(recommended: the beautiful B & W print with several mini-documentaries on the film)
John Ford’s last great film is an allegorical study and appreciation of the old West as it transitions into the new West.
Lee Marvin plays Liberty Valance (in one of his best movie roles) personifying the ‘wild West’: primitive, nasty, lawless, savage, intimidating, and uncontrollably violent. John Wayne personifies the rough, but decent and pro-law man of integrity symbolizing the old West. James Stewart personifies the educated, smarter, nonviolent, lawful new West. The conflicts between each of these three characters and ways is the core of the film.
The secondary storyline has to do with Vera Miles, a pretty, hard-working, relatively innocent pioneer woman whom Wayne and Stewart are in conflict for. She wants a better life, but loves the old West as borne out later, symbolically, in the film.

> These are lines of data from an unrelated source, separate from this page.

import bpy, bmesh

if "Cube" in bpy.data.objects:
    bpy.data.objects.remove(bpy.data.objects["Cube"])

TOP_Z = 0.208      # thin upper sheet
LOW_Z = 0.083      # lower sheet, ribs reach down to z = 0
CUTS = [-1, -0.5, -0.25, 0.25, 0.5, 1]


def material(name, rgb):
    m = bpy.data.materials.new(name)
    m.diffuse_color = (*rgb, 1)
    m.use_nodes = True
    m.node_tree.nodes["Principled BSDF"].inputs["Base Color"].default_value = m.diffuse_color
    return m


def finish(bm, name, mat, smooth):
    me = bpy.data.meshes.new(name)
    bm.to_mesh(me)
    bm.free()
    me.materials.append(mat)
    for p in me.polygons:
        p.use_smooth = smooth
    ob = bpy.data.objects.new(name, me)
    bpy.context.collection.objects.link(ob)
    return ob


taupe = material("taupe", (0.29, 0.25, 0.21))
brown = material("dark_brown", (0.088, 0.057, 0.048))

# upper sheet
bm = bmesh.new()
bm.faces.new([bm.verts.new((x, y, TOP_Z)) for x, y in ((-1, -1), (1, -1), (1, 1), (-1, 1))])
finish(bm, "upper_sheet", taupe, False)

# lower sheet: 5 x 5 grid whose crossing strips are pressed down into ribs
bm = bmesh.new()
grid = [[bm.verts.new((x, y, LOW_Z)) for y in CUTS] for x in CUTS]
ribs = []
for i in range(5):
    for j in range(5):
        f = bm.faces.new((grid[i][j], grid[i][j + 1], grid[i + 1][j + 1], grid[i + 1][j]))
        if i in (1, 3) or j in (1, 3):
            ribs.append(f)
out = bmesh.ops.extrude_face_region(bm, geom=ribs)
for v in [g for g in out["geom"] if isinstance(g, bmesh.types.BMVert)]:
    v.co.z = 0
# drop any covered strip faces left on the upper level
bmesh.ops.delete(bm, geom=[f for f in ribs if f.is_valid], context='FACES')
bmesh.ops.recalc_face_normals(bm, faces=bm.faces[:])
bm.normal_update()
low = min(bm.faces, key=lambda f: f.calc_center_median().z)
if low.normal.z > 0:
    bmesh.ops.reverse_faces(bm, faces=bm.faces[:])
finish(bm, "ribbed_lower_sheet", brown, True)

There is a third specific storyline that involves the town drunk newspaper editor (humorously played by Edmond O’Brien) who dares to tell the truth about Liberty Valance and supports Stewart’s state representative election. This storyline intertwines truth, justice, and the major sea-change in the West’s history.
As well, there is a strong supporting cast featuring Woody Strode (as Wayne’s able assistant), Andy Devine (as the selfish, cowardly, freeloading sheriff), and Strother Martin (as the crazy, sadistic gang member of Liberty).
The film was purposely shot in black and white to keep the movie’s appearance uncheesy-looking and this fits the timelessness of the film’s statements in any case.
Spoiiers; The man who shot Liberty Valance, ironically, turns out to be different from first impressions, and there are subsequent undercurrents from that revelation extending to Vera Miles’ character and her true feelings revealed at the end of the film. And so it is ‘the other man’ who turns out to have his views changed by these late revelations.
The Man Who Shot Liberty Valance is one of the great old westerns which has volumes to speak of in truly engaging, entertaining ways. And it is also among the great films of James Stewart, John Wayne, John Ford, and Lee Marvin, which makes it even more worthwhile checking out. Two big thumbs up.